## ACTION ITEM
Wherever the word "cube" appears in a line of the data, that line should be copied.

## GIVEN RECORDS
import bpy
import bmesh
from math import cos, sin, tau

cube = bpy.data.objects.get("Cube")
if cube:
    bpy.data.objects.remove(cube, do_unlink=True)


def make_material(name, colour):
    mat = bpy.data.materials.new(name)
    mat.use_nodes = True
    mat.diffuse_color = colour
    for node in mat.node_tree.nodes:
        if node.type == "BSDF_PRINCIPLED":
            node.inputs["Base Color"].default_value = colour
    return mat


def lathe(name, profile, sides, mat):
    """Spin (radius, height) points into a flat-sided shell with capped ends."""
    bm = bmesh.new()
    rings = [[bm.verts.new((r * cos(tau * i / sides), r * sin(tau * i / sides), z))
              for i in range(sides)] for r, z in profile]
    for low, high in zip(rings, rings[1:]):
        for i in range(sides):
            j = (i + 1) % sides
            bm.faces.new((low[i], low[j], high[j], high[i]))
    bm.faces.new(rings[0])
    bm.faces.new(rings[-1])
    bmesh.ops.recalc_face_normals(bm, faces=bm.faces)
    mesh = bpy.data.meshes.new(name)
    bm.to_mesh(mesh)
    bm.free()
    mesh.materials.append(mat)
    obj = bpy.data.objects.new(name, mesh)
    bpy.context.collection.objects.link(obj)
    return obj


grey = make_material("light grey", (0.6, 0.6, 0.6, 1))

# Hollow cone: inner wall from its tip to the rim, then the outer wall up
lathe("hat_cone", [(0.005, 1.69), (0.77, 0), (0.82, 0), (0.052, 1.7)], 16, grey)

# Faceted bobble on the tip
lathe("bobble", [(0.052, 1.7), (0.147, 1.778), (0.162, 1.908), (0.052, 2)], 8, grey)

## WRITTEN SOLUTION
cube = bpy.data.objects.get("Cube")
if cube:
    bpy.data.objects.remove(cube, do_unlink=True)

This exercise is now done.